Monday, March 22, 2010

Executive Power and Signing Statements

Many people believe that the unprecedented expansion of presidential power was the defining feature of the Bush presidency. Much of this expanded executive authority was accomplished through the use of signing statements--written comments issued by a president at the time of the signing of a bill. In the past, signing statements were nothing more than commentary by a president on the appropriateness or timeliness of certain legislation. Since the Bush Administration, however, signing statements have been used to effectively veto parts of legislation that the President believes to be unconstitutional, or with which he does not agree. President Obama seems to be continuing in the footsteps of his predecessor in his frequent use of signing statements ( ).
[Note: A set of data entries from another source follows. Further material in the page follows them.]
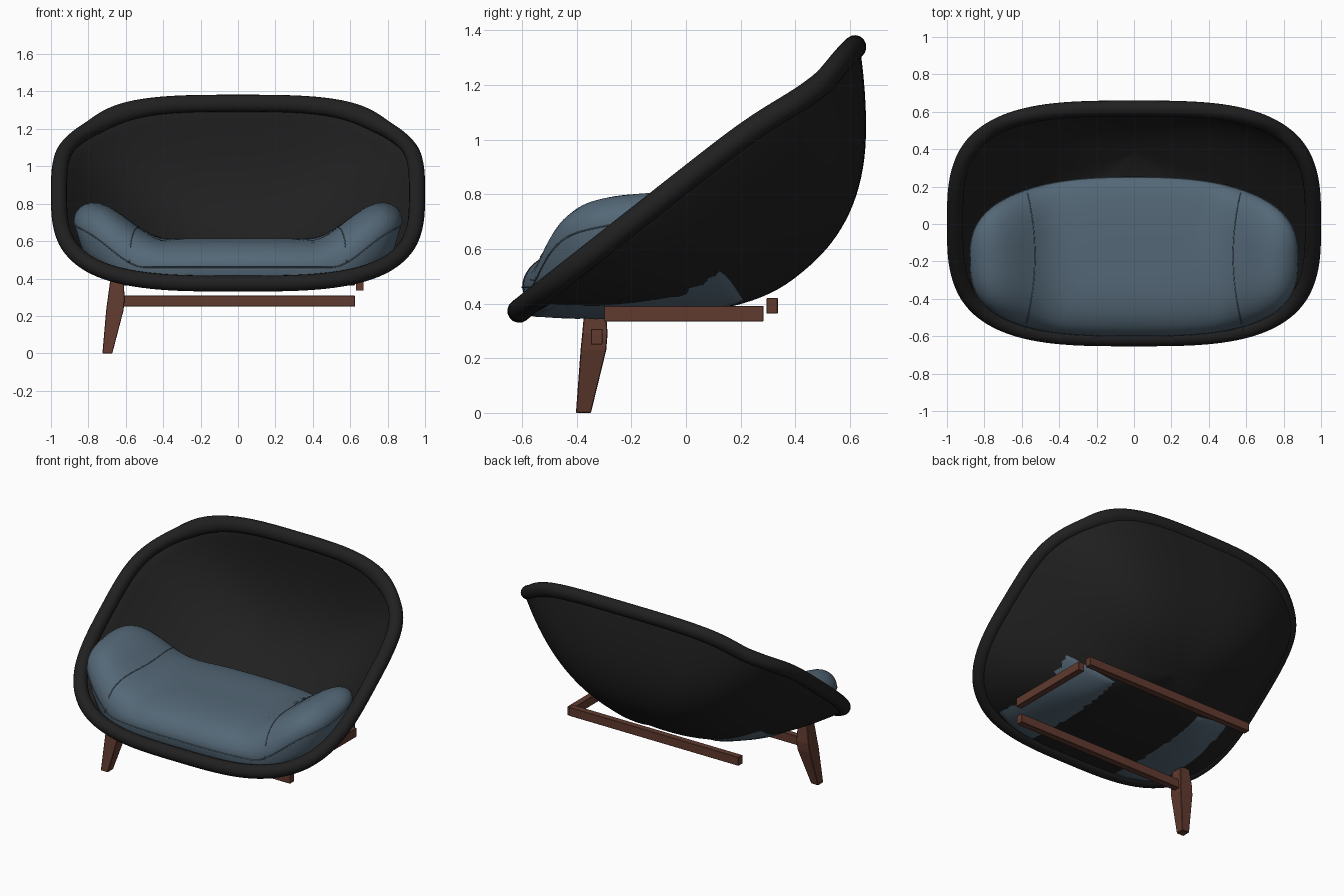
import bpy, bmesh, math
from mathutils import Vector
from mathutils.bvhtree import BVHTree

if "Cube" in bpy.data.objects:
    bpy.data.objects.remove(bpy.data.objects["Cube"])


def material(name, col):
    m = bpy.data.materials.new(name)
    m.diffuse_color = (*col, 1)
    m.use_nodes = True
    m.node_tree.nodes["Principled BSDF"].inputs["Base Color"].default_value = m.diffuse_color
    return m


BLACK = material("black shell", (0.0145, 0.0145, 0.0145))
BLUE = material("blue grey fabric", (0.088, 0.137, 0.183))
WOOD = material("brown wood", (0.118, 0.043, 0.028))
N = 128


def ss(t):
    t = max(0, min(1, t))
    return t * t * (3 - 2 * t)


def spow(v, p):
    return math.copysign(abs(v) ** p, v)


def add_object(name, bm, mat, smooth=True):
    bmesh.ops.recalc_face_normals(bm, faces=bm.faces)
    for f in bm.faces:
        f.smooth = smooth
    me = bpy.data.meshes.new(name)
    bm.to_mesh(me)
    me.materials.append(mat)
    ob = bpy.data.objects.new(name, me)
    bpy.context.collection.objects.link(ob)
    return ob


def skin(name, rings, mat, poles=None):
    """Bridge rings of points; end in two pole points or close as a loop."""
    bm = bmesh.new()
    vs = [[bm.verts.new(p) for p in r] for r in rings]
    pairs = list(zip(vs, vs[1:]))
    if not poles:
        pairs.append((vs[-1], vs[0]))
    for a, b in pairs:
        for i in range(len(a)):
            j = (i + 1) % len(a)
            bm.faces.new((a[i], a[j], b[j], b[i]))
    if poles:
        for pole, r in zip(poles, (vs[0], vs[-1])):
            c = bm.verts.new(pole)
            for i in range(len(r)):
                bm.faces.new((c, r[i], r[(i + 1) % len(r)]))
    return add_object(name, bm, mat), bm


# Tilted bowl: rim is a superellipse in a sloping plane
CU, SU = 0.7855, 0.619
HX, HU = 0.957, 0.782
E = 2 / 3.25


def tilt(x, u, d, r):
    w = 0.24 if u < 0.62 else 0.1
    sag = 0.04 * math.exp(-((u - 0.62) / w) ** 2) * r * r
    return Vector((x, 0.003 + u * CU + d * SU, 0.857 + u * SU - d * CU - sag))


def bowl(t, r, depth, grow=1.0):
    x, u = HX * spow(math.cos(t), E) * grow, HU * spow(math.sin(t), E) * grow
    p = 2.4 - 0.8 * max(0, -math.sin(t)) ** 2
    v = tilt(x * r, u * r + 0.095 * (1 - r), depth * (1 - r ** p), r)
    v.z = max(v.z, 0.338 if depth > 0.51 else 0.36)
    return v


ANG = [2 * math.pi * (i + 0.5) / N for i in range(N)]
NR = 24
outer = [[bowl(t, i / NR, 0.53, 1.028) for t in ANG] for i in range(1, NR + 1)]
inner = [[bowl(t, 0.975 * i / NR, 0.495) for t in ANG] for i in range(NR, 0, -1)]
_, shell_bm = skin("shell", outer + inner, BLACK, (bowl(0, 0, 0.53), bowl(0, 0, 0.495)))
shell_bm.normal_update()
tree = BVHTree.FromBMesh(shell_bm)

# Rolled rim
rim = []
for k in range(16):
    a = 2 * math.pi * k / 16
    ring = []
    for t in ANG:
        cx, cy = spow(math.cos(t), E), spow(math.sin(t), E)
        n = Vector((spow(cx, 2.25) / HX, spow(cy, 2.25) / HU)).normalized() * 0.043 * math.cos(a)
        ring.append(tilt(HX * cx + n.x, HU * cy + n.y, 0.043 * math.sin(a), 1))
    rim.append(ring)
skin("rim", rim, BLACK)

# Seat cushion with raised ends
CX, CY, Y0 = 0.878, 0.425, -0.175


def exponent(y):
    return 2.5 if y > Y0 else 2.9


def outline(t, q):
    e = 2 / (2.5 if math.sin(t) > 0 else 2.9)
    return CX * q * spow(math.cos(t), e), Y0 + CY * q * spow(math.sin(t), e)


def edge_z(x, y):
    return 0.46 + 0.09 * ss((y + 0.5) / 0.6) + 0.2 * ss((abs(x) - 0.5) / 0.37)


def top_z(x, y):
    e = exponent(y)
    q = (abs(x / CX) ** e + abs((y - Y0) / CY) ** e) ** (1 / e)
    crown = 0.615 + 0.28 * ss((abs(x) - 0.38) / 0.44)
    ez = edge_z(x, y)
    return ez + (crown - ez) * math.sqrt(max(0, 1 - q ** 3.6))


def bottom_z(x, y):
    hit = tree.ray_cast(Vector((x, y, -1)), Vector((0, 0, 1)))[0]
    s = hit.z if hit else 0.42
    lower = ss((abs(x) - 0.25) / 0.12) * (1 - ss((abs(x) - 0.58) / 0.14))
    return min(s + 0.016 - 0.025 * lower, edge_z(x, y) - 0.03)


rings = []
for q in [0.1, 0.2, 0.3, 0.4, 0.5, 0.6, 0.7, 0.78, 0.85, 0.9, 0.94, 0.97, 0.985, 0.995, 1]:
    rings.append([(x, y, top_z(x, y)) for x, y in (outline(t, q) for t in ANG)])
edge = rings[-1]
rings.append([(x, y, 0.5 * edge_z(x, y) + 0.5 * bottom_z(x, y))
              for x, y in (outline(t, 0.975) for t in ANG)])
for q in [0.94, 0.88, 0.8, 0.7, 0.6, 0.5, 0.4, 0.3, 0.2, 0.1]:
    rings.append([(x, y, bottom_z(x, y)) for x, y in (outline(t, q) for t in ANG)])
skin("seat_cushion", rings, BLUE, ((0, Y0, top_z(0, Y0)), (0, Y0, bottom_z(0, Y0))))


# Stitched seams
def seam(name, pts, closed):
    cu = bpy.data.curves.new(name, 'CURVE')
    cu.dimensions = '3D'
    cu.bevel_depth = 0.003
    cu.bevel_resolution = 1
    sp = cu.splines.new('POLY')
    sp.points.add(len(pts) - 1)
    for p, c in zip(sp.points, pts):
        p.co = (*c, 1)
    sp.use_cyclic_u = closed
    cu.materials.append(BLUE)
    bpy.context.collection.objects.link(bpy.data.objects.new(name, cu))


seam("edge_seam", edge, True)
for side, label in ((-1, "left"), (1, "right")):
    pts = []
    for i in range(41):
        y = -0.57 + 0.77 * i / 40
        x = side * (0.53 + 0.35 * (y + 0.17) ** 2)
        pts.append((x, y, top_z(x, y)))
    seam(label + "_seam", pts, False)


# Wooden frame: stacked rectangles (x0, x1, y0, y1, z)
def loft(name, sections, bevel):
    bm = bmesh.new()
    vs = [[bm.verts.new(p) for p in ((a, c, z), (b, c, z), (b, d, z), (a, d, z))]
          for a, b, c, d, z in sections]
    bm.faces.new(vs[0])
    bm.faces.new(vs[-1])
    for lo, hi in zip(vs, vs[1:]):
        for i in range(4):
            j = (i + 1) % 4
            bm.faces.new((lo[i], lo[j], hi[j], hi[i]))
    ob = add_object(name, bm, WOOD, False)
    mod = ob.modifiers.new("soft edges", 'BEVEL')
    mod.width = bevel
    mod.segments = 1


def rail(name, x0, x1, y0, y1, z0, z1):
    loft(name, [(x0, x1, y0, y1, z0), (x0, x1, y0, y1, z1)], 0.002)


rail("front_rail", -0.62, 0.625, -0.348, -0.306, 0.25, 0.308)
rail("back_rail", -0.62, 0.625, 0.294, 0.336, 0.363, 0.42)
rail("side_rail", 0.63, 0.672, -0.3, 0.284, 0.335, 0.392)
loft("front_leg", [(-0.725, -0.672, -0.403, -0.348, 0), (-0.705, -0.612, -0.386, -0.292, 0.23),
                   (-0.697, -0.606, -0.38, -0.287, 0.29), (-0.682, -0.612, -0.37, -0.295, 0.4)], 0.003)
After reading the New York Times article linked below, do you think the presidential use of signing statements is justified given the president's role as Commander-in-Chief and his duty "to faithfully execute the law in a manner that is consistent with the Constitution" especially in this post-9/11 world? Or do you believe that the use of signing statements undermines the notion of separation of powers as conceived by our Founding Fathers? Please justify your answer with specific reference to the article.'s%20Embrace%20of%20a%20Bush%20tactic%20riles%20Congress&st=cse

Monday, March 8, 2010

Do corporations have free speech first amendment rights?

A landmark U.S. Supreme Court ruling recently stripped away restraints on corporate political spending opening the door for a barrage of corporate-sponsored campaign advertising in upcoming elections. By a 5 - 4 vote, the Court overturned two of its own decisions as well as the decades-old law prohibiting companies from funding their own candidate ads. The Court held that the ads constitute free speech and, as such, are protected by the First Amendment.

After reading the article linked below, please answer one or more of the following questions:

Do you agree with the Supreme Court's decision to allow corporations to direct unlimited funds to ads that target specific candidates for election?

In a broader sense do you believe that a corporation should have first amendment rights? A corporation is defined as an institution made up of individuals. Would our founding fathers agree with the Supreme Court's position? (Check out the Washington Post report).

Do you think we should go to a system of public financing of presidential election campaigns to make elections more fair?